In Listening for God in Everyday Life, author, speaker, and psychologist Joseph White shows us how to listen for God in this noisy, chaotic world. God is speaking to us all the time, but we have to learn to hear his voice. Drawing on his personal experience, Joseph reveals the means God uses to speak directly to our hearts. Some of these may even surprise you! They include
Gifts and Talents
People in Need
When we learn to hear it, God’s voice opens our hearts to his love, deepening our relationship with the one who knows us better than we know ourselves.
Simply one of the finest works ever compiled on the mystery of suffering. Fr. Robert Spitzer’s “The Light Shines On In The Darkness: Transforming Suffering through Faith (Happiness, Suffering, and Transcendence)” could be considered a “catechism of suffering,” but not one rooted in misery, but rather anchored in the experience of God’s great mercy and redemptive sacrifice. This is a book of hope and one that should be experienced by all Christians, and in particular, those who minister in any way, shape, or form in the New Evangelization. Why would a loving God allow suffering? Is there any good that can be brought forth from our trials? So much more is addressed in this opus. I could not put this book down. Pick it up, you won’t regret it!

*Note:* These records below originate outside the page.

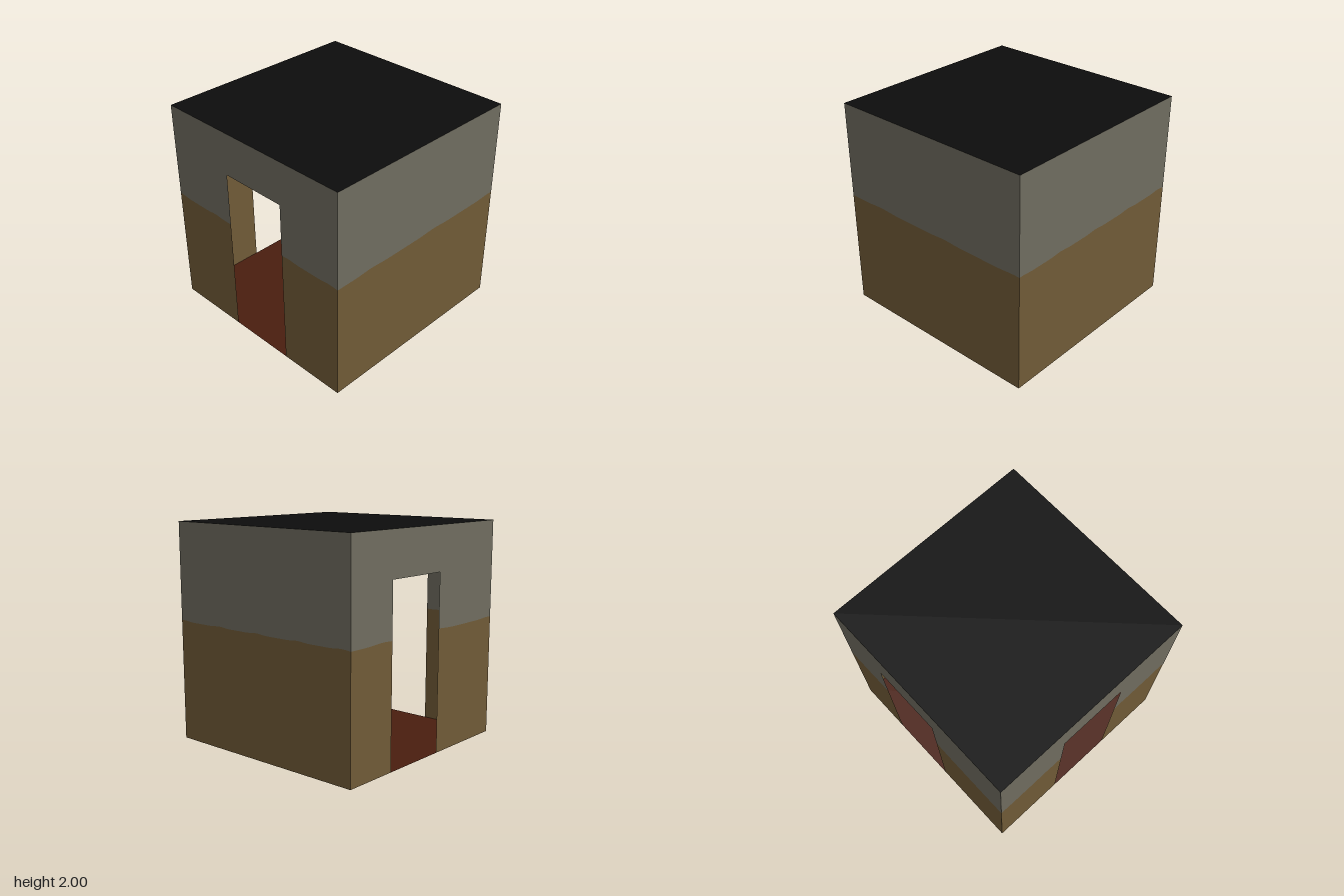
import * as THREE from 'three';

const SIZE = 2, HALF = 1, DOOR_TOP = 1.6;

function flat(name, color) {
  const m = new THREE.MeshStandardMaterial({ color, side: THREE.DoubleSide });
  m.name = name;
  return m;
}

// Slightly uneven line between the lower and upper paint, from u = a to u = b
function seam(a, b, period, phase) {
  const n = Math.ceil((b - a) / 0.05);
  return Array.from({ length: n + 1 }, (_, i) => {
    const u = a + ((b - a) * i) / n;
    const bump = Math.max(0, Math.cos((2 * Math.PI * (u - phase)) / period));
    return new THREE.Vector2(u, 1.103 + 0.009 * bump * bump);
  });
}

export function createModel() {
  const brown = flat('brown wall', 0x725c38);
  const grey = flat('grey wall', 0x716e61);
  const black = flat('black roof', 0x0d0d0d);
  const red = flat('red floor', 0x4a1e0f);

  const model = new THREE.Group();
  model.name = 'room';
  const p = (u, y) => new THREE.Vector2(u, y);

  // One paper-thin wall; door is [start, end] along the wall, if it has one
  function wall(name, angle, period, phase, door) {
    const group = new THREE.Group();
    group.name = name;
    const spans = door ? [[-HALF, door[0]], [door[1], HALF]] : [[-HALF, HALF]];
    const seams = spans.map(([a, b]) => seam(a, b, period, phase));

    const lower = spans.map(([a, b], i) => new THREE.Shape([p(b, 0), p(a, 0), ...seams[i]].reverse()));
    const outline = [p(-HALF, SIZE), ...seams[0]];
    if (door) outline.push(p(door[0], DOOR_TOP), p(door[1], DOOR_TOP), ...seams[1]);
    outline.push(p(HALF, SIZE));

    const parts = [['Lower', lower, brown], ['Upper', new THREE.Shape(outline), grey]];
    for (const [suffix, shape, material] of parts) {
      const mesh = new THREE.Mesh(new THREE.ShapeGeometry(shape), material);
      mesh.name = name + suffix;
      mesh.position.z = HALF;
      group.add(mesh);
    }
    group.rotation.y = angle;
    model.add(group);
  }

  wall('frontWall', 0, 0.78, 0.17);
  wall('rightWall', Math.PI / 2, 0.467, -0.03);
  wall('backWall', Math.PI, 0.78, 0.17, [-0.485, 0.165]);
  wall('leftWall', -Math.PI / 2, 0.467, -0.03, [-0.29, 0.36]);

  // Floor and flat roof
  for (const [name, y, material] of [['floor', 0, red], ['roof', SIZE, black]]) {
    const slab = new THREE.Mesh(new THREE.PlaneGeometry(SIZE, SIZE), material);
    slab.name = name;
    slab.rotation.x = -Math.PI / 2;
    slab.position.y = y;
    model.add(slab);
  }
  return model;
}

“Suffering has the power to break or elevate the human spirit. Lived in the spirit of the Gospel and borne for the sake of others, it’s the most redemptive, transfiguring force in creation. Fr. Spitzer has written a magisterial work on the meaning of suffering, a work remarkable both for its depth and beauty.” — Most Rev. Charles Chaput, O.F.M. Cap., Archbishop of Philadelphia
“In this trenchant and searching book, Fr. Spitzer responds to the most powerful objection to the proposition that God exists, namely, the problem of suffering. And he dares to do what very few are willing to do today: to articulate how evil and pain are ingredients in the providential design of a loving God.”
—Bishop Robert Barron, Host, Catholicism film series
I have already given several copies of this book to friends, that is how much I love this book! REMEMBER the airplane rule! You must put the oxygen mask on yourself first before you can help others. This principle is an essential guidepost for all of us. “It’s OK To Start With You” is steeped in Catholic wisdom. You are in good hands with Julia Marie Hogan as your guide through the process of entering into “authentic self-care.” No matter what your season in life, I HIGHLY recommend this book because it’s never too late to start. It will not disappoint!
Self-care is often misunderstood in our society. Far too many of us dismiss it as selfish pampering, and the results can be devastating for our physical, mental, emotional, and spiritual health. Real self-care is anything but self-indulgent. It’s an essential discipline, rooted in the reality of who we are as God’s beloved children.
In It’s OK to Start with You, therapist Julia Marie Hogan, LCPC, makes the case for making self-care a priority beginning with reclaiming your own worth. Based on her practice as a therapist, she offers deep insights into the reasons why we neglect to take care of ourselves and provides needed tools to change our habits of thinking and acting so we can show up fully in our lives and relationships. With step-by-step instructions for building a tailored self-care plan, reflection questions, and note-taking space, this book is the ultimate guide to becoming the most authentic version of yourself.